> **Directions for this task**:
The listing below contains a span that opens with the line containing "pts = [(y, arch(y) + r) for y in mid]" and closes with the line containing "pts += [(y, arch(y)". Return that span exactly.

===

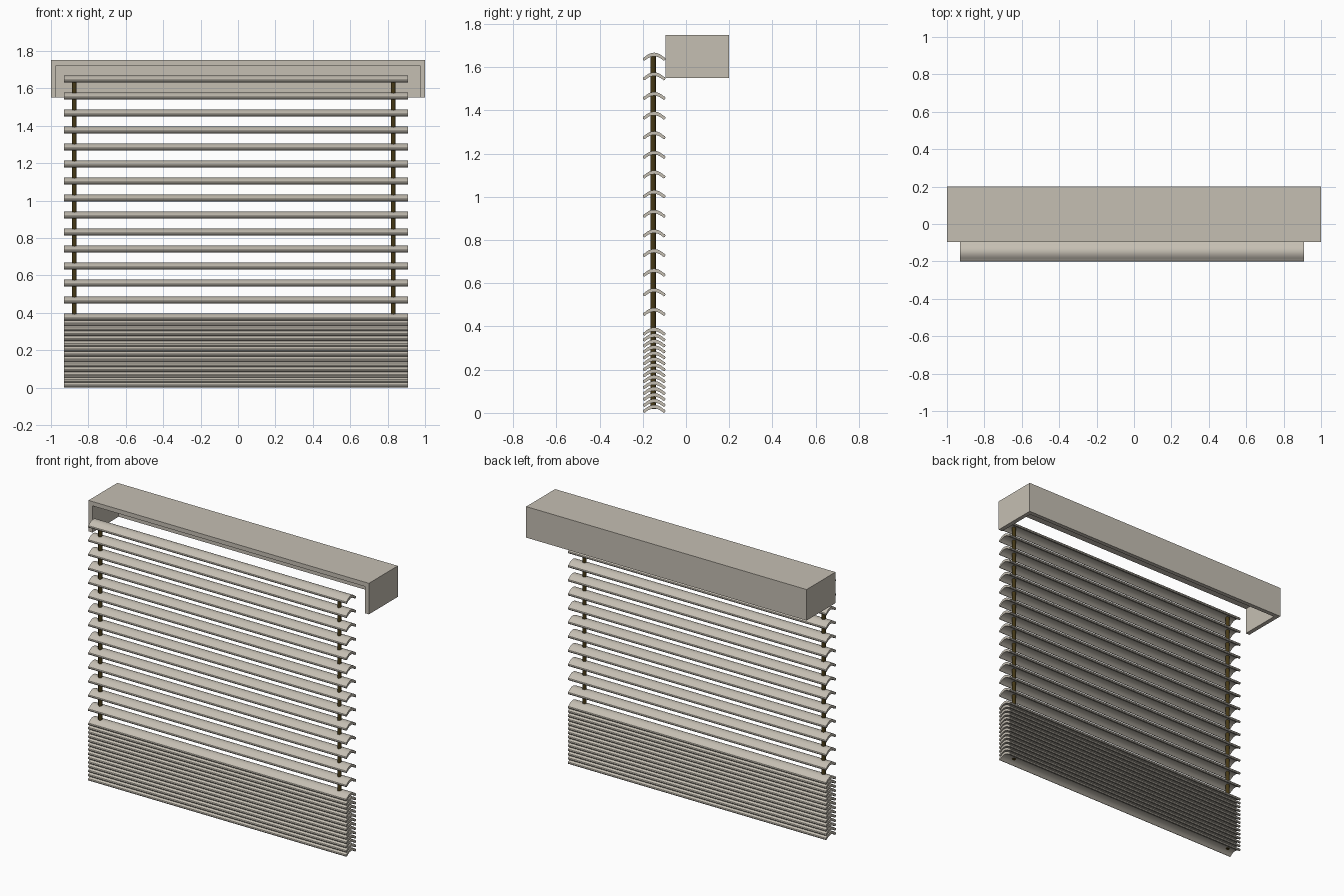
import bpy, bmesh, math

if "Cube" in bpy.data.objects:
    bpy.data.objects.remove(bpy.data.objects["Cube"])


def material(name, rgb):
    m = bpy.data.materials.new(name)
    m.diffuse_color = (*rgb, 1)
    m.use_nodes = True
    m.node_tree.nodes["Principled BSDF"].inputs["Base Color"].default_value = m.diffuse_color
    return m


CREAM = material("warm_grey", (0.56, 0.52, 0.45))
BROWN = material("dark_brown_cord", (0.06, 0.04, 0.008))


def make_object(name, bm, mat, smooth=None):
    bmesh.ops.recalc_face_normals(bm, faces=bm.faces)
    mesh = bpy.data.meshes.new(name)
    bm.to_mesh(mesh)
    bm.free()
    mesh.materials.append(mat)
    ob = bpy.data.objects.new(name, mesh)
    bpy.context.collection.objects.link(ob)
    if smooth:
        bpy.ops.object.select_all(action='DESELECT')
        ob.select_set(True)
        bpy.context.view_layer.objects.active = ob
        bpy.ops.object.shade_smooth_by_angle(angle=math.radians(smooth))
    return ob


# Head box: shell open at the front and underneath
bm = bmesh.new()
bmesh.ops.create_cube(bm, size=1)
for v in bm.verts:
    v.co = (v.co.x * 2, 0.0525 + v.co.y * 0.295, 1.65 + v.co.z * 0.2)
bm.normal_update()
opened = [f for f in bm.faces if f.normal.y < -0.9 or f.normal.z < -0.9]
bmesh.ops.delete(bm, geom=opened, context='FACES')
# normals of the remaining cube faces already point outwards
mesh_box = make_object("head_box", bm, CREAM)
solid = mesh_box.modifiers.new("wall_thickness", 'SOLIDIFY')
solid.thickness = 0.028
solid.offset = -1
solid.use_even_offset = True

# Slat profile: shallow arch with rounded edges, lowest point at z = 0
HALF, RISE, THICK, Y0 = 0.0525, 0.020, 0.017, -0.1475
N = 10


def slat_profile():
    r = THICK / 2
    w = HALF - r
    mid = [(w * (2 * i / N - 1)) for i in range(N + 1)]
    arch = lambda y: r + RISE * (1 - (y / w) ** 2)
    pts = [(y, arch(y) + r) for y in mid]
    pts += [(w + r * math.sin(a), r + r * math.cos(a)) for a in (math.pi / 4, math.pi / 2, 3 * math.pi / 4)]
    pts += [(y, arch(y) - r) for y in reversed(mid)]
    pts += [(-w - r * math.sin(a), r + r * math.cos(a)) for a in (3 * math.pi / 4, math.pi / 2, math.pi / 4)]
    return pts


def add_slat(name, z):
    bm = bmesh.new()
    face = bm.faces.new([bm.verts.new((-0.93, Y0 + y, z + h)) for y, h in slat_profile()])
    ext = bmesh.ops.extrude_face_region(bm, geom=[face], use_keep_orig=True)
    moved = [g for g in ext["geom"] if isinstance(g, bmesh.types.BMVert)]
    bmesh.ops.translate(bm, verts=moved, vec=(1.84, 0, 0))
    make_object(name, bm, CREAM, 40)


# Gathered slats at the bottom, then evenly spread slats above
STACK, SPREAD = 14, 14
STACK_TOP = 0.358
for i in range(STACK):
    add_slat(f"stacked_slat_{i + 1}", STACK_TOP * i / (STACK - 1))
for i in range(SPREAD):
    add_slat(f"open_slat_{i + 1}", STACK_TOP + 0.0909 * (i + 1))

# Two lift cords running through the slats
for name, x in (("left_cord", -0.875), ("right_cord", 0.83)):
    bm = bmesh.new()
    bmesh.ops.create_cone(bm, cap_ends=True, segments=12, radius1=0.0125,
                          radius2=0.0125, depth=1.635)
    bmesh.ops.translate(bm, verts=bm.verts, vec=(x, Y0 - 0.005, 0.0175 + 1.635 / 2))
    make_object(name, bm, BROWN, 40)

===

> **Result for this exercise**:
    pts = [(y, arch(y) + r) for y in mid]
    pts += [(w + r * math.sin(a), r + r * math.cos(a)) for a in (math.pi / 4, math.pi / 2, 3 * math.pi / 4)]
    pts += [(y, arch(y) - r) for y in reversed(mid)]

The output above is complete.